__Exercise prompt__
Repeat the records word for word, excluding any picture.

┄┄┄┄┄┄┄┄┄┄┄┄┄┄┄┄┄┄┄┄

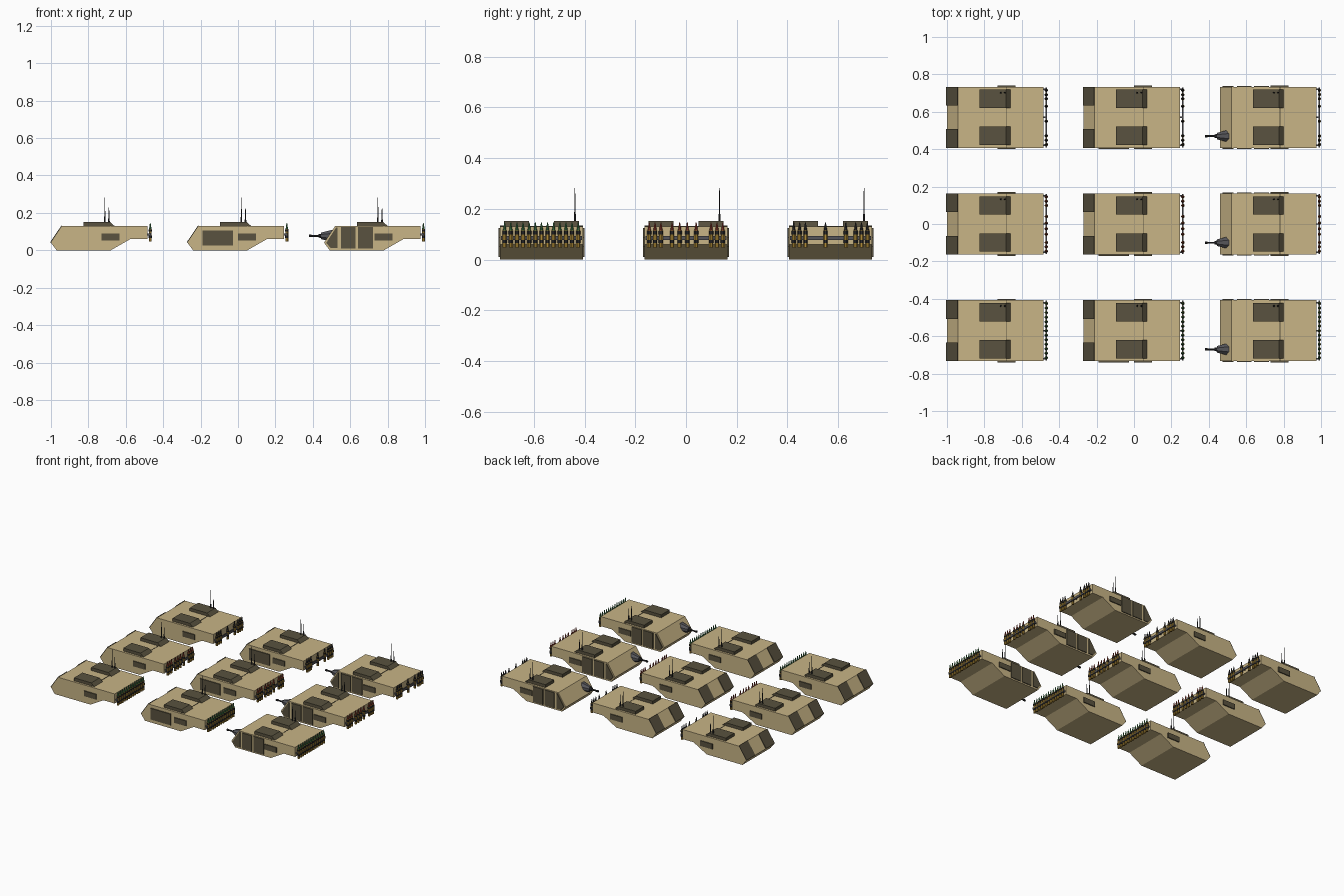
import bpy, bmesh, math
from mathutils import Matrix, Vector

if "Cube" in bpy.data.objects:
    bpy.data.objects.remove(bpy.data.objects["Cube"])


def mat(name, c):
    m = bpy.data.materials.new(name)
    m.diffuse_color = (*c, 1)
    m.use_nodes = True
    m.node_tree.nodes["Principled BSDF"].inputs["Base Color"].default_value = m.diffuse_color
    return m


TAN = mat("tan", (0.58, 0.46, 0.24))
DARK = mat("dark_olive", (0.10, 0.085, 0.05))
STEEL = mat("steel", (0.09, 0.09, 0.10))
BLACK = mat("black", (0.025, 0.025, 0.027))
BRASS = mat("brass", (0.45, 0.27, 0.04))
GREEN = mat("green", (0.05, 0.20, 0.07))
RED = mat("red", (0.30, 0.05, 0.03))


def finish(name, bm, material, at):
    bmesh.ops.recalc_face_normals(bm, faces=bm.faces)
    me = bpy.data.meshes.new(name)
    bm.to_mesh(me)
    bm.free()
    me.materials.append(material)
    ob = bpy.data.objects.new(name, me)
    ob.location = at
    bpy.context.collection.objects.link(ob)
    return ob


def extrude_y(name, pts, y0, y1, material, at):
    """Side profile in x and z, pushed along y."""
    bm = bmesh.new()
    f = bm.faces.new([bm.verts.new((x, y0, z)) for x, z in pts])
    r = bmesh.ops.extrude_face_region(bm, geom=[f])
    vs = [g for g in r["geom"] if isinstance(g, bmesh.types.BMVert)]
    bmesh.ops.translate(bm, vec=(0, y1 - y0, 0), verts=vs)
    return finish(name, bm, material, at)


def rect(x0, x1, z0, z1):
    return [(x0, z0), (x1, z0), (x1, z1), (x0, z1)]


def add_cone(bm, p0, p1, r0, r1, n=8):
    p0, p1 = Vector(p0), Vector(p1)
    d = p1 - p0
    m = Matrix.Translation((p0 + p1) / 2) @ d.to_track_quat('Z', 'Y').to_matrix().to_4x4()
    m = m @ Matrix.Rotation(math.pi / n, 4, 'Z')
    bmesh.ops.create_cone(bm, cap_ends=True, segments=n, radius1=r0, radius2=r1,
                          depth=d.length, matrix=m)


def cones(name, parts, material, at):
    bm = bmesh.new()
    for p in parts:
        add_cone(bm, *p)
    return finish(name, bm, material, at)


HULL = [(0, .04), (.06, .13), (.515, .13), (.515, .06), (.425, .06), (.32, 0), (.03, 0)]
HATCH = [(.175, .13), (.34, .13), (.315, .152), (.175, .152)]
NOSE_PLATE = [(0, .04), (.06, .13), (.057, .134), (-.004, .043)]
WEDGE = [(.012, .04), (.065, .122), (.072, .122), (.072, .012), (.035, .012)]
HW = 0.163

# Rear rack contents for each row: positions across, tip colour
RACKS = [
    ([-.145 + i * .29 / 12 for i in range(13)], GREEN),
    ([-.145, -.122, -.099, -.055, -.025, .005, .04, .099, .122, .145], RED),
    ([-.145, -.122, -.099, -.02, .06, .099, .122, .145], BLACK),
]


def vehicle(col, row):
    at = (-1 + .73 * col, (row - 1) * .57, 0)
    extrude_y("hull", HULL, -HW, HW, TAN, at)
    extrude_y("roof_seam", rect(.318, .322, .129, .132), -HW, HW, DARK, at)
    # roof hatches and side vents
    for s in (-1, 1):
        extrude_y("roof_hatch", HATCH, s * .05, s * .148, DARK, at)
        extrude_y("side_vent", rect(.27, .367, .052, .09), s * HW, s * .17, DARK, at)
    # antennas
    a = []
    for x, top in ((.288, .282), (.31, .232)):
        a += [((x, .132, .15), (x, .132, .18), .005, .0035),
              ((x, .132, .18), (x, .132, top), .003, .001)]
    cones("antennas", a, BLACK, at)

    # rear rack
    extrude_y("rack_rail", rect(.527, .534, .077, .093), -.16, .16, STEEL, at)
    for s in (-1, 0, 1):
        extrude_y("rack_bracket", rect(.512, .53, .08, .09), s * .15 - .004, s * .15 + .004,
                  STEEL, at)
    ys, tip = RACKS[row]
    x = .531
    cones("rack_canisters", [((x, y, .047), (x, y, .115), .0085, .0085) for y in ys], BRASS, at)
    cones("canister_collars", [((x, y, z), (x, y, z + .012), .0092, .0092)
                               for y in ys for z in (.066, .100)], BLACK, at)
    cones("canister_tips", [((x, y, .115), (x, y, .146), .007, .002) for y in ys], tip, at)

    if col < 2:
        # dark plates on the sloped nose
        for s in (-1, 1):
            extrude_y("nose_plate", NOSE_PLATE, s * .063, s * HW, DARK, at)
    if col == 1:
        # one large door on the near side
        extrude_y("side_door", rect(.08, .243, .025, .107), -HW, -.17, DARK, at)
    if col == 2:
        # armour plates on both sides
        for s in (-1, 1):
            for pts in (WEDGE, rect(.09, .168, .01, .124), rect(.182, .262, .01, .124)):
                extrude_y("side_armour", pts, s * HW, s * .169, DARK, at)
        # nose gun
        y, z = -.1, .077
        cones("gun_mount", [((-.016, y, z), (.05, y, z), .019, .037)], STEEL, at)
        cones("gun_barrel", [((-.08, y, z), (-.01, y, z), .0055, .0055),
                             ((-.08, y, z), (-.066, y, z), .0075, .0075),
                             ((-.03, y, z), (-.01, y, z), .010, .013)], BLACK, at)


for c in range(3):
    for r in range(3):
        vehicle(c, r)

┄┄┄┄┄┄┄┄┄┄┄┄┄┄┄┄┄┄┄┄

__Response area__
import bpy, bmesh, math
from mathutils import Matrix, Vector

if "Cube" in bpy.data.objects:
    bpy.data.objects.remove(bpy.data.objects["Cube"])


def mat(name, c):
    m = bpy.data.materials.new(name)
    m.diffuse_color = (*c, 1)
    m.use_nodes = True
    m.node_tree.nodes["Principled BSDF"].inputs["Base Color"].default_value = m.diffuse_color
    return m


TAN = mat("tan", (0.58, 0.46, 0.24))
DARK = mat("dark_olive", (0.10, 0.085, 0.05))
STEEL = mat("steel", (0.09, 0.09, 0.10))
BLACK = mat("black", (0.025, 0.025, 0.027))
BRASS = mat("brass", (0.45, 0.27, 0.04))
GREEN = mat("green", (0.05, 0.20, 0.07))
RED = mat("red", (0.30, 0.05, 0.03))


def finish(name, bm, material, at):
    bmesh.ops.recalc_face_normals(bm, faces=bm.faces)
    me = bpy.data.meshes.new(name)
    bm.to_mesh(me)
    bm.free()
    me.materials.append(material)
    ob = bpy.data.objects.new(name, me)
    ob.location = at
    bpy.context.collection.objects.link(ob)
    return ob


def extrude_y(name, pts, y0, y1, material, at):
    """Side profile in x and z, pushed along y."""
    bm = bmesh.new()
    f = bm.faces.new([bm.verts.new((x, y0, z)) for x, z in pts])
    r = bmesh.ops.extrude_face_region(bm, geom=[f])
    vs = [g for g in r["geom"] if isinstance(g, bmesh.types.BMVert)]
    bmesh.ops.translate(bm, vec=(0, y1 - y0, 0), verts=vs)
    return finish(name, bm, material, at)


def rect(x0, x1, z0, z1):
    return [(x0, z0), (x1, z0), (x1, z1), (x0, z1)]


def add_cone(bm, p0, p1, r0, r1, n=8):
    p0, p1 = Vector(p0), Vector(p1)
    d = p1 - p0
    m = Matrix.Translation((p0 + p1) / 2) @ d.to_track_quat('Z', 'Y').to_matrix().to_4x4()
    m = m @ Matrix.Rotation(math.pi / n, 4, 'Z')
    bmesh.ops.create_cone(bm, cap_ends=True, segments=n, radius1=r0, radius2=r1,
                          depth=d.length, matrix=m)


def cones(name, parts, material, at):
    bm = bmesh.new()
    for p in parts:
        add_cone(bm, *p)
    return finish(name, bm, material, at)


HULL = [(0, .04), (.06, .13), (.515, .13), (.515, .06), (.425, .06), (.32, 0), (.03, 0)]
HATCH = [(.175, .13), (.34, .13), (.315, .152), (.175, .152)]
NOSE_PLATE = [(0, .04), (.06, .13), (.057, .134), (-.004, .043)]
WEDGE = [(.012, .04), (.065, .122), (.072, .122), (.072, .012), (.035, .012)]
HW = 0.163

# Rear rack contents for each row: positions across, tip colour
RACKS = [
    ([-.145 + i * .29 / 12 for i in range(13)], GREEN),
    ([-.145, -.122, -.099, -.055, -.025, .005, .04, .099, .122, .145], RED),
    ([-.145, -.122, -.099, -.02, .06, .099, .122, .145], BLACK),
]


def vehicle(col, row):
    at = (-1 + .73 * col, (row - 1) * .57, 0)
    extrude_y("hull", HULL, -HW, HW, TAN, at)
    extrude_y("roof_seam", rect(.318, .322, .129, .132), -HW, HW, DARK, at)
    # roof hatches and side vents
    for s in (-1, 1):
        extrude_y("roof_hatch", HATCH, s * .05, s * .148, DARK, at)
        extrude_y("side_vent", rect(.27, .367, .052, .09), s * HW, s * .17, DARK, at)
    # antennas
    a = []
    for x, top in ((.288, .282), (.31, .232)):
        a += [((x, .132, .15), (x, .132, .18), .005, .0035),
              ((x, .132, .18), (x, .132, top), .003, .001)]
    cones("antennas", a, BLACK, at)

    # rear rack
    extrude_y("rack_rail", rect(.527, .534, .077, .093), -.16, .16, STEEL, at)
    for s in (-1, 0, 1):
        extrude_y("rack_bracket", rect(.512, .53, .08, .09), s * .15 - .004, s * .15 + .004,
                  STEEL, at)
    ys, tip = RACKS[row]
    x = .531
    cones("rack_canisters", [((x, y, .047), (x, y, .115), .0085, .0085) for y in ys], BRASS, at)
    cones("canister_collars", [((x, y, z), (x, y, z + .012), .0092, .0092)
                               for y in ys for z in (.066, .100)], BLACK, at)
    cones("canister_tips", [((x, y, .115), (x, y, .146), .007, .002) for y in ys], tip, at)

    if col < 2:
        # dark plates on the sloped nose
        for s in (-1, 1):
            extrude_y("nose_plate", NOSE_PLATE, s * .063, s * HW, DARK, at)
    if col == 1:
        # one large door on the near side
        extrude_y("side_door", rect(.08, .243, .025, .107), -HW, -.17, DARK, at)
    if col == 2:
        # armour plates on both sides
        for s in (-1, 1):
            for pts in (WEDGE, rect(.09, .168, .01, .124), rect(.182, .262, .01, .124)):
                extrude_y("side_armour", pts, s * HW, s * .169, DARK, at)
        # nose gun
        y, z = -.1, .077
        cones("gun_mount", [((-.016, y, z), (.05, y, z), .019, .037)], STEEL, at)
        cones("gun_barrel", [((-.08, y, z), (-.01, y, z), .0055, .0055),
                             ((-.08, y, z), (-.066, y, z), .0075, .0075),
                             ((-.03, y, z), (-.01, y, z), .010, .013)], BLACK, at)


for c in range(3):
    for r in range(3):
        vehicle(c, r)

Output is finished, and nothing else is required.